What does he do as a player that no other CB for Barça does? For one, he is a facilitator and a circuit closer. For another, he lets Pique roam because his range means that there is a backstop. He receives passes from Ter Stegen when opponents are pressing, and ferries the ball to midfield. Rather than attempting a risky action, as Mascherano did with his scuffed clearance before the first Betis goal, he influences play, shielding the ball, walling off attackers, making a play by indirect action. He wins every header that comes near him and anticipates play in a way that makes him move to balls like a grizzled veteran.
He was the best defender against PSG, as well as the most influential. And then there’s Neymar.
Without Neymar, Barça was sluggish and seemingly bereft of ideas, having control of the ball but being like a bear with the car keys when they had it, even aside from the clunky, sleepwalking play. Jordi Alba had to be pressed into duty as a nominal LW when Turan wasn’t filling that role, or defending because Alba was attacking. Neither option worked because overlaps were the basic option, rather than the pace and creativity that come from Neymar. Neymardependencia is also real, particularly as Messi steps back into midfield more.
Without Neymar, teams are free to mark Messi because it essentially leaves him with one option, since the run is out, even when Messi is fresh, sprightly and focused: an inventive pass. Against Depor, those efforts were overhit, hit to the keeper or just off target. And because Messi isn’t That Messi any longer, Barça can be controlled by a hard-working opponent. Usually the team will still boast enough quality to squeak past, but not when their mental circuits are blown.

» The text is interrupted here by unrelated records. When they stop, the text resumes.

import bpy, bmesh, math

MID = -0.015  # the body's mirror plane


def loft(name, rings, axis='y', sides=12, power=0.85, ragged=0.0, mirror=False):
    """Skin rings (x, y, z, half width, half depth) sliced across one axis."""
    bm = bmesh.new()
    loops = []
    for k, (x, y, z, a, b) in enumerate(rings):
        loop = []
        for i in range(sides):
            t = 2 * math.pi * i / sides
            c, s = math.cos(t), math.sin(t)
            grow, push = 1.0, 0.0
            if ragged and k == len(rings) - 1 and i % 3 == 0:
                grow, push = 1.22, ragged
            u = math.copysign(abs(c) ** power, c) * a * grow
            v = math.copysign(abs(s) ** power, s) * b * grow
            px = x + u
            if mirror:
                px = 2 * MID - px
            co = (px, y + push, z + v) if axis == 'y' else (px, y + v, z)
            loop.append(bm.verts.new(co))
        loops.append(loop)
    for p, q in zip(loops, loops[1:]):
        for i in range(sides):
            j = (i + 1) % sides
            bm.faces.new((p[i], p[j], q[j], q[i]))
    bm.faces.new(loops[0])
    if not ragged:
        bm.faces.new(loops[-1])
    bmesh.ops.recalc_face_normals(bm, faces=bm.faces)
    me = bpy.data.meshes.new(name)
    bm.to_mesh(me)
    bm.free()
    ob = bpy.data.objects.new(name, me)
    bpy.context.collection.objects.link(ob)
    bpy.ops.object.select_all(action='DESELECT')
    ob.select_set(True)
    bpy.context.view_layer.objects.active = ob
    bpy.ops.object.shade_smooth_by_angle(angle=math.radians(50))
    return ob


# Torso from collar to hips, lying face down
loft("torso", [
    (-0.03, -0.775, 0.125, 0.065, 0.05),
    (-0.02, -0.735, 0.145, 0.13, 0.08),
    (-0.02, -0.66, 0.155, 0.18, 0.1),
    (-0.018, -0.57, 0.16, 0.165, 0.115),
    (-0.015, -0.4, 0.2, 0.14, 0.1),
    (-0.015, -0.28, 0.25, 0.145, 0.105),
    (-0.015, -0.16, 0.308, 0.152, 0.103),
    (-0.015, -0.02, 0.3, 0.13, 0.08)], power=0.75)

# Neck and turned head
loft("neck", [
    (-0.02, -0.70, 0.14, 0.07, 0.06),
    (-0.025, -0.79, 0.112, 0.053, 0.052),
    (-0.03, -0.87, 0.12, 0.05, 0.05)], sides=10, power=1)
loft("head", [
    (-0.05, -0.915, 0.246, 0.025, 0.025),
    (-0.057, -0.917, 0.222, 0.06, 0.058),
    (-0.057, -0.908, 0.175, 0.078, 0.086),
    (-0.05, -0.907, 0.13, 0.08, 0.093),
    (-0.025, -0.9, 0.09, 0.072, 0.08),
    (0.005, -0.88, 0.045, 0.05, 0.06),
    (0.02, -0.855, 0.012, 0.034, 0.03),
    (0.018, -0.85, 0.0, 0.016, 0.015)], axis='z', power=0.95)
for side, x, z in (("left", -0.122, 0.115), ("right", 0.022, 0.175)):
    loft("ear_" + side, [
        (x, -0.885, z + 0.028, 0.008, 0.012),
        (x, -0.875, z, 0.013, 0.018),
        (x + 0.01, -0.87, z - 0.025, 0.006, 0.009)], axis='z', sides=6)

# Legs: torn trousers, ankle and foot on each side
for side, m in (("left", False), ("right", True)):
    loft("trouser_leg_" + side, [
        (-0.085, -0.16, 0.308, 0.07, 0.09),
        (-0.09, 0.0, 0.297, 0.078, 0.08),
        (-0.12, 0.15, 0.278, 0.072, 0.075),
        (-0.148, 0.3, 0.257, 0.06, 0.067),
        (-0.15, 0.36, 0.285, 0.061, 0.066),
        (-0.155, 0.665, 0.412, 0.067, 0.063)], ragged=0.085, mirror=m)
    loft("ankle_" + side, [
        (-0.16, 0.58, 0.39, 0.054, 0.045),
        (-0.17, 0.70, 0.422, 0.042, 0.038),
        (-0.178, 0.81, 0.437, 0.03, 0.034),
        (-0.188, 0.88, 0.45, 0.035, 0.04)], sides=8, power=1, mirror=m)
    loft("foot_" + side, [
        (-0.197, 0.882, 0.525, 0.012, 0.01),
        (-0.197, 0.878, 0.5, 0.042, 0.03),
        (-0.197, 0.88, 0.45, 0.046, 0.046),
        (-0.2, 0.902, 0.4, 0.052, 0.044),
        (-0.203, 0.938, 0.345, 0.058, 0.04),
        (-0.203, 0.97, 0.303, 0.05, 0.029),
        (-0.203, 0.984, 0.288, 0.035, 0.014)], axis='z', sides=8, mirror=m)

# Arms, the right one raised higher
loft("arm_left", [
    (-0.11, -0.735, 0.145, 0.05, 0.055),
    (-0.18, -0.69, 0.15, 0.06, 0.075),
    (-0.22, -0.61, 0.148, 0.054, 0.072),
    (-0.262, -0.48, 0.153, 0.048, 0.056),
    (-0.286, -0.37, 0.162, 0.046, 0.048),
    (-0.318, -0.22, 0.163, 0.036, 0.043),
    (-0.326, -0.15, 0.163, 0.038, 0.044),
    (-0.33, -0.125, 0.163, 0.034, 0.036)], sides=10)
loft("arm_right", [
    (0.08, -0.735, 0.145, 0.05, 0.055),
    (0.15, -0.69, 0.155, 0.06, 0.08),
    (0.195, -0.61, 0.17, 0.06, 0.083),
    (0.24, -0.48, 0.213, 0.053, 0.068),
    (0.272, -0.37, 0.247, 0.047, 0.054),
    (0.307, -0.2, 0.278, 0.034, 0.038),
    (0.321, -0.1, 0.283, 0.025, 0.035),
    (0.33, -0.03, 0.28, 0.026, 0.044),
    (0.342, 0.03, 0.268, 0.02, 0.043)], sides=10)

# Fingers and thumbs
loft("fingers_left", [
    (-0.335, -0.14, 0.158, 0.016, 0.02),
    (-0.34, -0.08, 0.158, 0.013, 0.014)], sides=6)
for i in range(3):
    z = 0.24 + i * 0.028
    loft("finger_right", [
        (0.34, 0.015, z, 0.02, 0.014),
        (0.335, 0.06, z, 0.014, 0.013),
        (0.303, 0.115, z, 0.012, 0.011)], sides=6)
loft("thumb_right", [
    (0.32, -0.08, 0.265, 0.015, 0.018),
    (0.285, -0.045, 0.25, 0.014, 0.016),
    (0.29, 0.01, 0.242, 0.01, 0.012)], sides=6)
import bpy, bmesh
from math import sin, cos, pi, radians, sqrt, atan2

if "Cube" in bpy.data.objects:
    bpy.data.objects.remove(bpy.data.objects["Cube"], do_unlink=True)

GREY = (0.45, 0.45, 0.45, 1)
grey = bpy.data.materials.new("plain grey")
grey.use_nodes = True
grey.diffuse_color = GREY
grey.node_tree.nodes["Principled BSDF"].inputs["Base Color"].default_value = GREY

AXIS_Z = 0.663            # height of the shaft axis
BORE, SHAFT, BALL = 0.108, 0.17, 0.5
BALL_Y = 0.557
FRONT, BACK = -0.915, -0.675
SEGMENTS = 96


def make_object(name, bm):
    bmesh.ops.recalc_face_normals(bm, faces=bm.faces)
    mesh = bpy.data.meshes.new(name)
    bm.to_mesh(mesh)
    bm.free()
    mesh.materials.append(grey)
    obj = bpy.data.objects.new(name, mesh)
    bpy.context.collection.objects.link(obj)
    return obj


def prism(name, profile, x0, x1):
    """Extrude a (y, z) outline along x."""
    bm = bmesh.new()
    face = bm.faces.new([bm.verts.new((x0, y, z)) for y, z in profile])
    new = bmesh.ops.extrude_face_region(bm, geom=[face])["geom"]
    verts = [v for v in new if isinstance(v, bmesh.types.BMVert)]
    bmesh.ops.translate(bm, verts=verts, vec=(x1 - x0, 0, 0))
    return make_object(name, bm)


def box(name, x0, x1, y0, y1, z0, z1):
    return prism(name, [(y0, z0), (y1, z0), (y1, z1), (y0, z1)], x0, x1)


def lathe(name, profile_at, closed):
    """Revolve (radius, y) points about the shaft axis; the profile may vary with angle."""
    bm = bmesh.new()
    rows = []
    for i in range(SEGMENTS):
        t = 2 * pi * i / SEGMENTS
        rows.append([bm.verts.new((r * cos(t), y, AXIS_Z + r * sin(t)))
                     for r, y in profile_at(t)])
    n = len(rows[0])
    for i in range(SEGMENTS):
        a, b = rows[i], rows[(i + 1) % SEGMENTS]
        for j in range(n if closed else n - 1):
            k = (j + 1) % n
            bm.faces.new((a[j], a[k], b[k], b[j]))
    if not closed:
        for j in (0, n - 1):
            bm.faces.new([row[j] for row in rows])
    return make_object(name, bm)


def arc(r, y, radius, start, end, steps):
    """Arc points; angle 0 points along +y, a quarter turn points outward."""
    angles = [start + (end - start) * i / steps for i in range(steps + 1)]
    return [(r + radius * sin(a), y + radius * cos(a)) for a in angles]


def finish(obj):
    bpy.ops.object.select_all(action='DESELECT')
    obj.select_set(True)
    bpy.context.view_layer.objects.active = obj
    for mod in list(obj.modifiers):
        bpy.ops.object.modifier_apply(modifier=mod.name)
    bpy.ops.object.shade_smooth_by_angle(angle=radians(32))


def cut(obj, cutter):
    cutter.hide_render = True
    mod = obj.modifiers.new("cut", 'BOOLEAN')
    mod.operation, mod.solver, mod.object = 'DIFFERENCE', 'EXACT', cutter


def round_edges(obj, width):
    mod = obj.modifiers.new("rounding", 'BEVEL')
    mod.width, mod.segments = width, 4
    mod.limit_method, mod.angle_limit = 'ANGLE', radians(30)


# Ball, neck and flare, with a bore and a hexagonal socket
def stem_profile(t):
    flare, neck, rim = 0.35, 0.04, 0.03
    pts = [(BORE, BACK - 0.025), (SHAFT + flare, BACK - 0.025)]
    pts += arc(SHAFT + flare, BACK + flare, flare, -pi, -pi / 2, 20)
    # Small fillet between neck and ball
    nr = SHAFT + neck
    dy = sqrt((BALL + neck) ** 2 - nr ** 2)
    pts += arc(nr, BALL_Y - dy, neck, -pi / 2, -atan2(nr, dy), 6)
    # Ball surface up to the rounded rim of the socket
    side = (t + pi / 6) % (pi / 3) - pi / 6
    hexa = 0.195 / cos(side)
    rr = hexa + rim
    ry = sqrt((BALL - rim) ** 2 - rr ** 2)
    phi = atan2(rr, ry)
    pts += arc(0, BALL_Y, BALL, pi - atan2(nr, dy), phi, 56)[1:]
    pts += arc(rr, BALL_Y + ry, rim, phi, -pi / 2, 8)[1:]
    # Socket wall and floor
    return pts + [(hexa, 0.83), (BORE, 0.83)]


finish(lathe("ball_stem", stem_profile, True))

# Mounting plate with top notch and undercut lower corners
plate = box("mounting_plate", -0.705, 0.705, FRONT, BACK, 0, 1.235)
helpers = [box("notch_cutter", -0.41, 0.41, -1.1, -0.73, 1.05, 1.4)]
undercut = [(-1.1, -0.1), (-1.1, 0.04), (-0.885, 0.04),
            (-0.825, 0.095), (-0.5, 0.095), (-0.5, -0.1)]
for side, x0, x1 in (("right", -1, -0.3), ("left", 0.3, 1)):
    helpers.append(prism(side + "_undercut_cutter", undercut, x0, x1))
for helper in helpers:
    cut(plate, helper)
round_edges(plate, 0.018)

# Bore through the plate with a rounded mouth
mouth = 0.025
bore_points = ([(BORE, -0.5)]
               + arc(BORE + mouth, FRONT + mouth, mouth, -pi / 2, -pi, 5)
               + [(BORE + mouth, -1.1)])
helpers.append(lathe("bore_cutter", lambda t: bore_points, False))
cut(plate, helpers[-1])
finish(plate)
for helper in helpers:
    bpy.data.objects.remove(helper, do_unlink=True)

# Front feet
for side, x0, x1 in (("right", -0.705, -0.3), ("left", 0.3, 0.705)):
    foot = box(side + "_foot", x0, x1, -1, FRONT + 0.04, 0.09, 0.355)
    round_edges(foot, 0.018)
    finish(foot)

We as supporters forget that players are human. We forget that they feel the same kind of elation that we do, multiplied by a factor of ten. I was a mess at work on Thursday, just grinning and screwing stuff up. Imagine how they were, even on Sunday. As noted in the previous post, Depor took advantage of the opportunities presented them. Bad call? Okay, but they were still pressing, banging a shot off the post that presented the officials with a decision. And they converted the chance. That’s football.
Pique said after the match that had you asked any culer before Sunday if they’d rather have advanced against PSG in a historic comeback and lost against Depor, most would have taken that choice in a heartbeat. Luis Enrique was calm, the players were calm, because everyone knew what happened and how powerless the team was to prevent it.
The only things this match taught us is that after a massive win, even the best teams can be vulnerable, and two players that many culers don’t think a lot of, are in fact essential. Only one of those things is a surprise.